The problem:
The expected output is each line below containing "points", copied in full.
Start of Supplied records
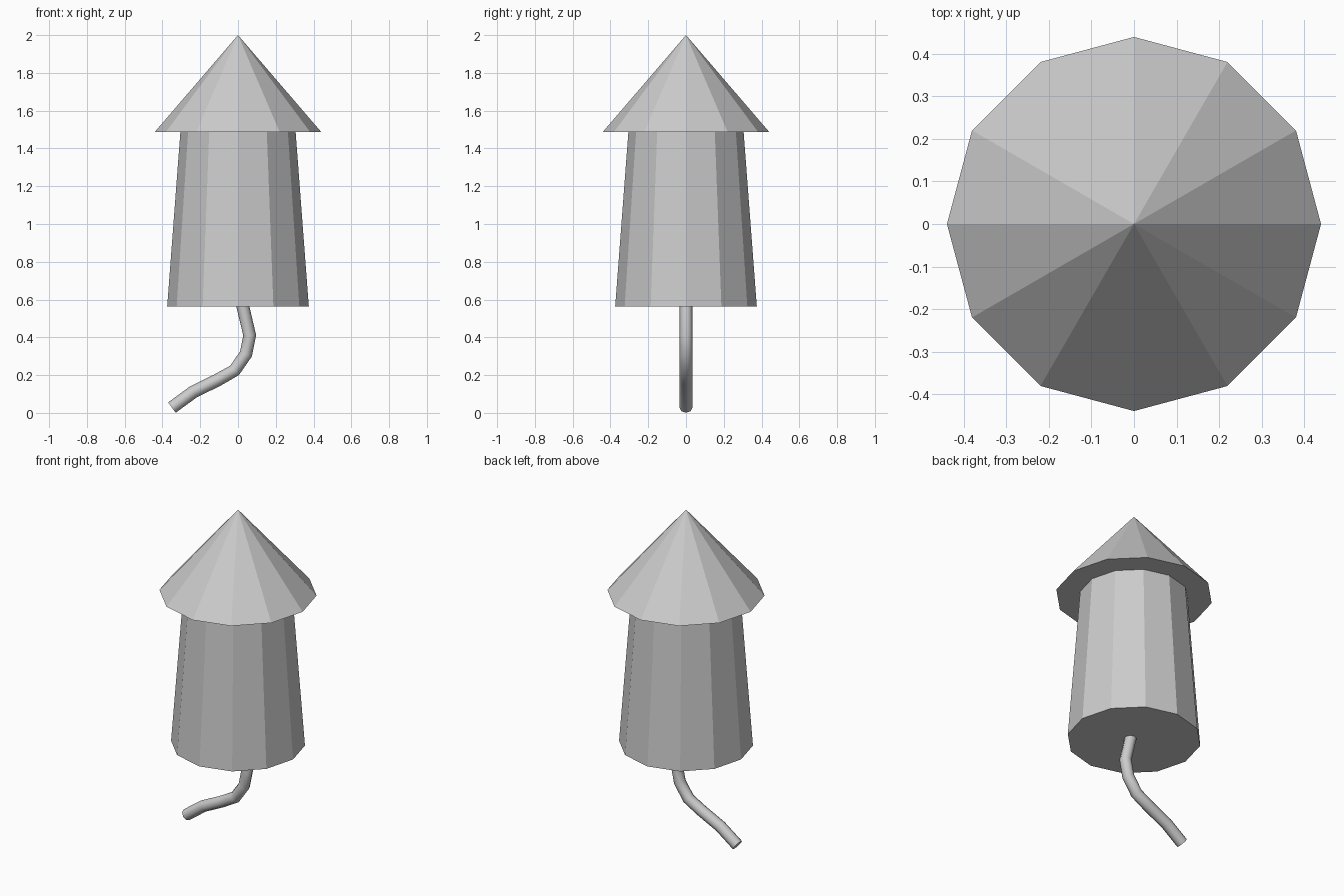
import bpy

if "Cube" in bpy.data.objects:
    bpy.data.objects.remove(bpy.data.objects["Cube"])


def frustum(name, r_low, r_high, z_low, z_high):
    bpy.ops.mesh.primitive_cone_add(vertices=12, radius1=r_low, radius2=r_high,
                                    depth=z_high - z_low,
                                    location=(0, 0, (z_low + z_high) / 2))
    bpy.context.object.name = name


# Tapered tube and overhanging pointed cap
frustum("body", 0.375, 0.305, 0.562, 1.488)
frustum("nose_cone", 0.44, 0.0, 1.488, 2.0)

# Bent fuse hanging from the underside
path = [(0.024, 0.57), (0.062, 0.41), (0.042, 0.312), (-0.018, 0.225),
        (-0.11, 0.173), (-0.235, 0.112), (-0.35, 0.028)]
curve = bpy.data.curves.new("fuse", 'CURVE')
curve.dimensions = '3D'
curve.bevel_depth = 0.034
curve.bevel_resolution = 2
curve.use_fill_caps = True
spline = curve.splines.new('POLY')
spline.points.add(len(path) - 1)
for point, (x, z) in zip(spline.points, path):
    point.co = (x, 0, z, 1)
fuse = bpy.data.objects.new("fuse", curve)
bpy.context.collection.objects.link(fuse)

# Mesh fuse, smooth along its length with crisp end caps
bpy.ops.object.select_all(action='DESELECT')
fuse.select_set(True)
bpy.context.view_layer.objects.active = fuse
bpy.ops.object.convert(target='MESH')
bpy.ops.object.shade_smooth_by_angle(angle=1.05)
End of Supplied records
Worked solution:
spline.points.add(len(path) - 1)
for point, (x, z) in zip(spline.points, path):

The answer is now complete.